Biofuels can be created from materials such as waste plant and animal matter but they can also be created from a range of crops such as sugar cane, sugar beet and rapeseed oil which require vast tracts of land, causing food prices to soar and creating food shortages globally.
Researchers have highlighted that biofuels developed from trash could bring down global emissions by about 80 per cent.
With so much at stake, research into identifying the best way to address these issues is crucial and in order to meet the demand for a sustainable energy source, a mix is required indicating that the use of both biowaste and biofuels is clearly the way forward.
As Samarthia in the Environment Department explores the impact of biowaste or ‘trashanol’ as the industry calls it, researchers from the University’s Centre of Novel Agricultural Products (CNAP) and the Departments of Biology and Chemistry are looking at ways to optimise the strength and resistance of the biofuel crops. They are finding ways to extract and break down the simple sugars needed to produce ethanol in plants. This means biofuel is an added bonus and not the core reason for growth and production.

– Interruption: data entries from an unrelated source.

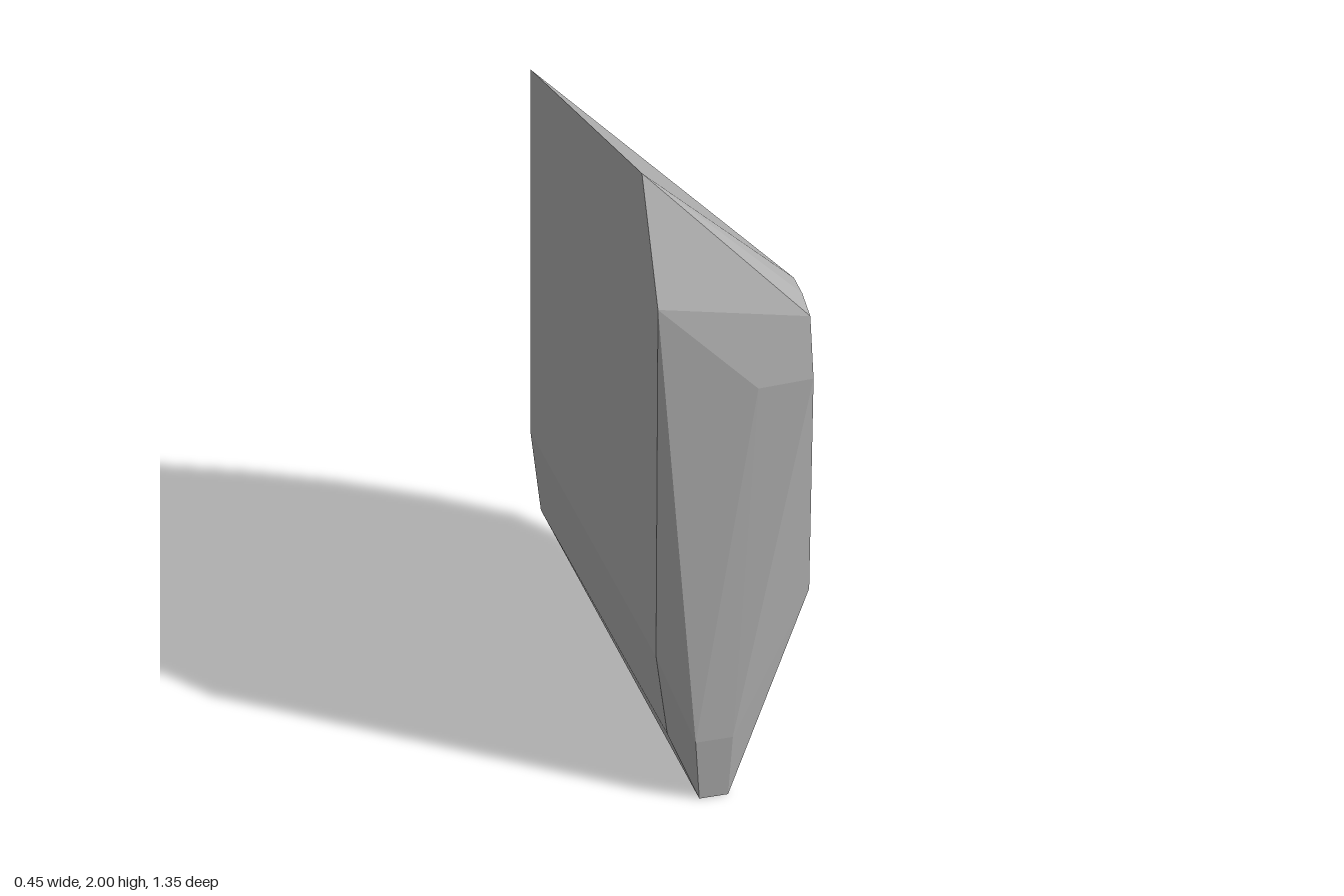
import * as THREE from 'three';
import { ConvexGeometry } from 'three/addons/geometries/ConvexGeometry.js';

// A faceted stone slab: each ring of corners is one flat cut, joined as a convex solid
export function createModel() {
  const group = new THREE.Group();
  group.name = 'rock';

  // flat back cut, [x, y]
  const back = [[-0.225, 1.655], [-0.02, 1.27], [0.056, 1.055], [0.103, 0.765], [0.11, 0.475],
    [0.025, 0.185], [-0.077, 0.035], [-0.194, 0.165], [-0.225, 0.435]];
  // left cut, [y, z]
  const left = [[1.54, 0.622], [1.567, 0.54], [1.567, 0.455], [1.34, 0.23], [1.11, 0.235],
    [0.615, 0.53], [0.615, 0.61], [1.35, 0.655]];
  // right cut, [y, z]
  const right = [[2, 0.457], [1.64, 0.62], [0.46, 0.6]];
  // front bulge and foot, [x, y, z]
  const front = [[0.06, 1.35, 0.662], [-0.13, 0.2, 0.677], [-0.02, 0.2, 0.677], [-0.19, 0.19, 0.595]];
  const foot = [[-0.115, 0, 0.662], [-0.03, 0, 0.662], [-0.115, 0.002, 0.43], [-0.035, 0.002, 0.43]];

  const corners = [
    ...back.map(([x, y]) => [x, y, -0.677]),
    ...left.map(([y, z]) => [0.225, y, z]),
    ...right.map(([y, z]) => [-0.225, y, z]),
    ...front, ...foot,
  ].map((p) => new THREE.Vector3(...p));

  const stone = new THREE.MeshStandardMaterial({ color: 0xb0b0b0 });
  stone.name = 'stone grey';
  stone.flatShading = true;

  const mesh = new THREE.Mesh(new ConvexGeometry(corners), stone);
  mesh.name = 'stoneSlab';
  group.add(mesh);
  return group;
}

York researchers funded by the Biotechnology and Biological Sciences Research Council (BBSRC) have recently discovered a variant of straw whose cell walls can be more easily broken down to make biofuels, but isn’t significantly smaller or weaker than regular plants.
The discovery could help ease pressure on global food security as biofuels from non-food crops become easier and cheaper to make. York Professor Simon McQueen-Mason explains: “This work sets the stage for identifying similar high-digestibility lines in commercial crop species that will pave the way to more cost-effective and sustainable biofuels.
“Using plant by-products such as straw provides a double benefit as we can harvest the food from the plant, then use the straw to produce a carbon neutral fuel.”
Simon is also working with researchers in Europe and Brazil to find ways to convert woody plant material, including residues from sugar cane, into environmentally friendly biofuels.
“As one of the world’s largest sugar producers, Brazil produces around 600 million tons of sugar cane each year. Only 10 to 15 per cent of this crop consists of easily-extractable sugar with the remaining lignocellulosic biomass, known as bagasse, offering a plentiful supply of raw material for sustainable, second generation biofuel.”
“The research identified the genes that affect the composition of the cell walls in the target plants, so that in the future, breeders might be able to tailor-make plants with more digestible biomass.”
Maximising land production
Maximising the biofuels production process and optimising the use of land used to grow biofuels crops is something biology alumnus Dr Wei He (Biology, Wentworth, 2012), from the Northwest University in Xian, China is also focusing on. He is working to identify biofuel plants that can be easily propagated in north China.
Dr Wei He explains: “Many biofuel plants grow well under optimal conditions, such as sufficient water and fertilisation, but in order to achieve these conditions, a lot of money and energy is needed which therefore reduces the output and thus net value of biodiesel.”
Wei aims to address the fact that in north China (and elsewhere around the world), traditional biofuel plants are difficult to grow. He has now discovered one called Amygdalus pedunculata pall. which can grow in sandy areas.
He says: “It doesn’t need extra water and fertiliser, however, like many biofuels plants, the yield needs to be boosted to make the plants truly ‘valuable’ for commercial use.”
Wei and his team are currently collecting samples of A. pedunculata from a wide range of geographical locations in northern China, as they aim to establish the germplasm bank for its future breeding effort.